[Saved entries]
────────

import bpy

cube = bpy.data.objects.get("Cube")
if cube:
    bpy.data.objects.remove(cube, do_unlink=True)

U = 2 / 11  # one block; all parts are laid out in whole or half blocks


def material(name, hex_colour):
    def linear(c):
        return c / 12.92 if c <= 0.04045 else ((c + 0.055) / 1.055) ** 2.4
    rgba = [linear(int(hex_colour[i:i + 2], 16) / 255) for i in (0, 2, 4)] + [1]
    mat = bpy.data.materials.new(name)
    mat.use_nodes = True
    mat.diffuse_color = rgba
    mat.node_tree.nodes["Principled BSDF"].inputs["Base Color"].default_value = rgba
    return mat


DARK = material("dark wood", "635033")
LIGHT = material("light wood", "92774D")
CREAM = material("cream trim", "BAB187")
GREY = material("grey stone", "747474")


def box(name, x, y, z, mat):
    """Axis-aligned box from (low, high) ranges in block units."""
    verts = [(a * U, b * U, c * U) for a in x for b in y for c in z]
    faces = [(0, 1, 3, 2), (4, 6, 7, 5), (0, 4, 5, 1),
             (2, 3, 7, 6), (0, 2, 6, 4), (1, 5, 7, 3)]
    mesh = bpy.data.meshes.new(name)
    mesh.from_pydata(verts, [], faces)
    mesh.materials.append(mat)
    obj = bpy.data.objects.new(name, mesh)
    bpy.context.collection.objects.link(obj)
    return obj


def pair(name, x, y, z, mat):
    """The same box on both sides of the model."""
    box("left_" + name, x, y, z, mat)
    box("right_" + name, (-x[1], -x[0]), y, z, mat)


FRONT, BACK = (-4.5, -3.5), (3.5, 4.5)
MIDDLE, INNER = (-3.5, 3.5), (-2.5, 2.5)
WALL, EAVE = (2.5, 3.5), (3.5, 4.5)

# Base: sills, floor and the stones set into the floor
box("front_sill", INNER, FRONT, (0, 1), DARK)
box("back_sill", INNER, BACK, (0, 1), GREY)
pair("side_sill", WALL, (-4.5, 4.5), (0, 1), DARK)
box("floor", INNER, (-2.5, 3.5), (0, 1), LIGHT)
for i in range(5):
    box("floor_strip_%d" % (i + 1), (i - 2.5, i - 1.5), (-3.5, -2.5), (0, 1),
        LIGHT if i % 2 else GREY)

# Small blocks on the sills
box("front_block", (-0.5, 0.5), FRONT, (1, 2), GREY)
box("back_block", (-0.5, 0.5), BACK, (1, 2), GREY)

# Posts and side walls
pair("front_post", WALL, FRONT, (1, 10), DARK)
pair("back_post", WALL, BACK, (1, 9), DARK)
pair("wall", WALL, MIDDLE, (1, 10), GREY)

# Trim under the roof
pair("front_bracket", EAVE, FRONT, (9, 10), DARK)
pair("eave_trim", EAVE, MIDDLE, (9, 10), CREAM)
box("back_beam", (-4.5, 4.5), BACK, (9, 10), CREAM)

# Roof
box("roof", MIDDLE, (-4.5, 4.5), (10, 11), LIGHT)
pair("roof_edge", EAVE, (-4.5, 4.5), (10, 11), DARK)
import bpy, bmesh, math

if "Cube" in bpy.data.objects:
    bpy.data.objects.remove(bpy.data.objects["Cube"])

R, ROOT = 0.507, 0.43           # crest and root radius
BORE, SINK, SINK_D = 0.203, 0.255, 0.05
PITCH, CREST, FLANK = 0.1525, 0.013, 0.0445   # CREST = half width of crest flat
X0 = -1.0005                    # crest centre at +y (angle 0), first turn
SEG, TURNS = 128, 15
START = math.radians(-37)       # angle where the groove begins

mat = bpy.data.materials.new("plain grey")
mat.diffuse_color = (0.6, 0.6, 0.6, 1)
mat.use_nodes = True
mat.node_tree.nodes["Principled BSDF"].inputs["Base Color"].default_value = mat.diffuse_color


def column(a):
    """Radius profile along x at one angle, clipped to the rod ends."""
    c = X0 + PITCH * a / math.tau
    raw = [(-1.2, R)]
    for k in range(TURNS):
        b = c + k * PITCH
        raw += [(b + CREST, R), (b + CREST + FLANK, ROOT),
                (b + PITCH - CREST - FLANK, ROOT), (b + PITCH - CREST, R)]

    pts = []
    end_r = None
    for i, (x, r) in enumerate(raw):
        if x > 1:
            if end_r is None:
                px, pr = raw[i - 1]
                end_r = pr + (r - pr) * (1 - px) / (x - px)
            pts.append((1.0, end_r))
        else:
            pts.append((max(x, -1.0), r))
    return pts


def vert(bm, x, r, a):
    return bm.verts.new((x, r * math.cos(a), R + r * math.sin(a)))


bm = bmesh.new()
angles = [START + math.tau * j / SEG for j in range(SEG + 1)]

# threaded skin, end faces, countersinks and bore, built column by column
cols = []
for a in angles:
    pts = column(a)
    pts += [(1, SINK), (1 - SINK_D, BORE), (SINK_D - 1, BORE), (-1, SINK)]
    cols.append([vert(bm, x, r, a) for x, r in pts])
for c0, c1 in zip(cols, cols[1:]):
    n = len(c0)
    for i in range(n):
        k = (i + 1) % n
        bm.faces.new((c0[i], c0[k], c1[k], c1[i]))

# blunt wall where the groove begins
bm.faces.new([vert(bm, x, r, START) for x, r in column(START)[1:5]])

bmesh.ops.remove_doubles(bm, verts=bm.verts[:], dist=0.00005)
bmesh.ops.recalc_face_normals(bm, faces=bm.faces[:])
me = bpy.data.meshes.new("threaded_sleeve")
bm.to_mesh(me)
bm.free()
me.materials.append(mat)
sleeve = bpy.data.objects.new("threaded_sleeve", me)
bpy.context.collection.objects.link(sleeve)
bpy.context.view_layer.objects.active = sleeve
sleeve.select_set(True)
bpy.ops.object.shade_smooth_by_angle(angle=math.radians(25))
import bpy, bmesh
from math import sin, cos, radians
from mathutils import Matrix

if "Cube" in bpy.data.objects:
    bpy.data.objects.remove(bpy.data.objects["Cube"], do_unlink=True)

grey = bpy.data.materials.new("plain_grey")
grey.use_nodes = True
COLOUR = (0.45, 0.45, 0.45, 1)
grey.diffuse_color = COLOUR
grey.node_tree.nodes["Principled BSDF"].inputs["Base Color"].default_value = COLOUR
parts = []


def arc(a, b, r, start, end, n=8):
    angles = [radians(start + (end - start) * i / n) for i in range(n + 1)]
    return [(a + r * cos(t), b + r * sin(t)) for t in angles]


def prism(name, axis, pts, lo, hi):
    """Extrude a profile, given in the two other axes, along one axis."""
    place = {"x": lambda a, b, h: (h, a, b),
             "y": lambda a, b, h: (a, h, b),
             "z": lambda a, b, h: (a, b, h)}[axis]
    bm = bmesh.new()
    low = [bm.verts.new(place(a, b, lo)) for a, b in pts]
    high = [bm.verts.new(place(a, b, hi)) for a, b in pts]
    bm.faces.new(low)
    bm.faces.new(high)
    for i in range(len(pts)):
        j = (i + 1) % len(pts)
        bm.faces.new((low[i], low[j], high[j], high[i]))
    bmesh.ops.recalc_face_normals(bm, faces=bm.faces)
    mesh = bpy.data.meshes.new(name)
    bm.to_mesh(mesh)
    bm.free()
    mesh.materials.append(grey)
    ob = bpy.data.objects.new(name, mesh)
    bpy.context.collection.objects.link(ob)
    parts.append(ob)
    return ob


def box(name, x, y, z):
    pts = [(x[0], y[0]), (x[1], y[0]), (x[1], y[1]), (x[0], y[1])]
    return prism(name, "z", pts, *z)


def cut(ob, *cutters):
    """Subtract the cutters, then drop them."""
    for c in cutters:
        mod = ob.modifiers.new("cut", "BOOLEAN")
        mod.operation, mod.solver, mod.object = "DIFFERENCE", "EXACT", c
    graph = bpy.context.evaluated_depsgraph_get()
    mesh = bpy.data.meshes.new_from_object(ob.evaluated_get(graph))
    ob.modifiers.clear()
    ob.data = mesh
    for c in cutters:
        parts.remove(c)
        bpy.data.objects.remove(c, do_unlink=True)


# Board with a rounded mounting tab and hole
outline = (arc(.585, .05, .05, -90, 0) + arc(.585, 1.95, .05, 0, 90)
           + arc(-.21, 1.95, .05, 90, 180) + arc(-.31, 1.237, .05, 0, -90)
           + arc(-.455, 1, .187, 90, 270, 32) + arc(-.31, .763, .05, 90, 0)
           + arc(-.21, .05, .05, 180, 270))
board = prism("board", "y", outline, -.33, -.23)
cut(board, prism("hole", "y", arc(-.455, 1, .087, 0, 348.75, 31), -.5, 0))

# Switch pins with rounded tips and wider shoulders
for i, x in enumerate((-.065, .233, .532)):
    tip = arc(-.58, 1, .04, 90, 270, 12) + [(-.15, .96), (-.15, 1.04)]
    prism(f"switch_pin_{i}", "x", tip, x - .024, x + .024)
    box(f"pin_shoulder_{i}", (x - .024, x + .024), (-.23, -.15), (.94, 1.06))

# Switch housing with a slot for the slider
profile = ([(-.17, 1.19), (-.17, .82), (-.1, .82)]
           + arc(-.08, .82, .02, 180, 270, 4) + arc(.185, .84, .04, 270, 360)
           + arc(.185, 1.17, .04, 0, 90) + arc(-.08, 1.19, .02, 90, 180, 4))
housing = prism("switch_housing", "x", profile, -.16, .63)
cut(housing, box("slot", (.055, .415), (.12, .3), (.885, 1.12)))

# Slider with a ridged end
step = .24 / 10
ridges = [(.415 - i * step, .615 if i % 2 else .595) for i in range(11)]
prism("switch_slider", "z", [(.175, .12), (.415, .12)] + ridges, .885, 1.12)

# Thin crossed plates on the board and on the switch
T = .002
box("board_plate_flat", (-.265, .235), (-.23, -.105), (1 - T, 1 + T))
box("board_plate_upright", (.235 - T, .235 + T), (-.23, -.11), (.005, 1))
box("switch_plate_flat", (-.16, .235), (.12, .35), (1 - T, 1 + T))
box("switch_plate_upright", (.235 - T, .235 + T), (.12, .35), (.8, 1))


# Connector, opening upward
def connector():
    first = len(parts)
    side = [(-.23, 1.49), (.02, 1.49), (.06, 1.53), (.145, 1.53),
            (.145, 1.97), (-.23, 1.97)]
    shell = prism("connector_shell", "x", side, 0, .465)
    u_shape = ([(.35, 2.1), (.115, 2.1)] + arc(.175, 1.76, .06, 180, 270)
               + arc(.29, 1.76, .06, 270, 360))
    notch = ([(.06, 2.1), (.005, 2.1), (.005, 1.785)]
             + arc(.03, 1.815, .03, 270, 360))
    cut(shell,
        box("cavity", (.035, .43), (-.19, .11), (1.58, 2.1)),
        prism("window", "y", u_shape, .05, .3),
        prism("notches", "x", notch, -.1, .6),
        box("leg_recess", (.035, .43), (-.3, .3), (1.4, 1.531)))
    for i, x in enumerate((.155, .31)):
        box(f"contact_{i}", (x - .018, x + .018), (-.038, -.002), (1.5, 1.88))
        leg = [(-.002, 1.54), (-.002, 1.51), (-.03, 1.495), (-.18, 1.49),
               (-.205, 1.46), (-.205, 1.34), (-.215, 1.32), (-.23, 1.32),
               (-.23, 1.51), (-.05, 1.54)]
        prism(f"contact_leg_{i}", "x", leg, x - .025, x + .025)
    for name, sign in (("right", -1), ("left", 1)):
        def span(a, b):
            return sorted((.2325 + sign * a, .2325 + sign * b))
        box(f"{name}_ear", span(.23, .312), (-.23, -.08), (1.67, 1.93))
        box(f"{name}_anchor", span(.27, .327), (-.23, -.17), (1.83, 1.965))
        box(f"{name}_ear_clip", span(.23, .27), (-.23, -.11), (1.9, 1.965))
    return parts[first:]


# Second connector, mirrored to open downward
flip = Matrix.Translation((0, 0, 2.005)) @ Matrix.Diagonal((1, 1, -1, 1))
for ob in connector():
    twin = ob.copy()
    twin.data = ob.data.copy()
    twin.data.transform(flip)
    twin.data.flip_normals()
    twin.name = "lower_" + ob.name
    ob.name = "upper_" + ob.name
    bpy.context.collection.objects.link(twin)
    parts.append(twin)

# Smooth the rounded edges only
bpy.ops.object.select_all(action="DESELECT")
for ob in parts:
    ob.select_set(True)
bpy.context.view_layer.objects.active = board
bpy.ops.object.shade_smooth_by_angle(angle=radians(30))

────────

Work instructions:
Among the lines above, find each one containing the string "pair" and copy it.

Response for this exercise:
def pair(name, x, y, z, mat):
pair("side_sill", WALL, (-4.5, 4.5), (0, 1), DARK)
pair("front_post", WALL, FRONT, (1, 10), DARK)
pair("back_post", WALL, BACK, (1, 9), DARK)
pair("wall", WALL, MIDDLE, (1, 10), GREY)
pair("front_bracket", EAVE, FRONT, (9, 10), DARK)
pair("eave_trim", EAVE, MIDDLE, (9, 10), CREAM)
pair("roof_edge", EAVE, (-4.5, 4.5), (10, 11), DARK)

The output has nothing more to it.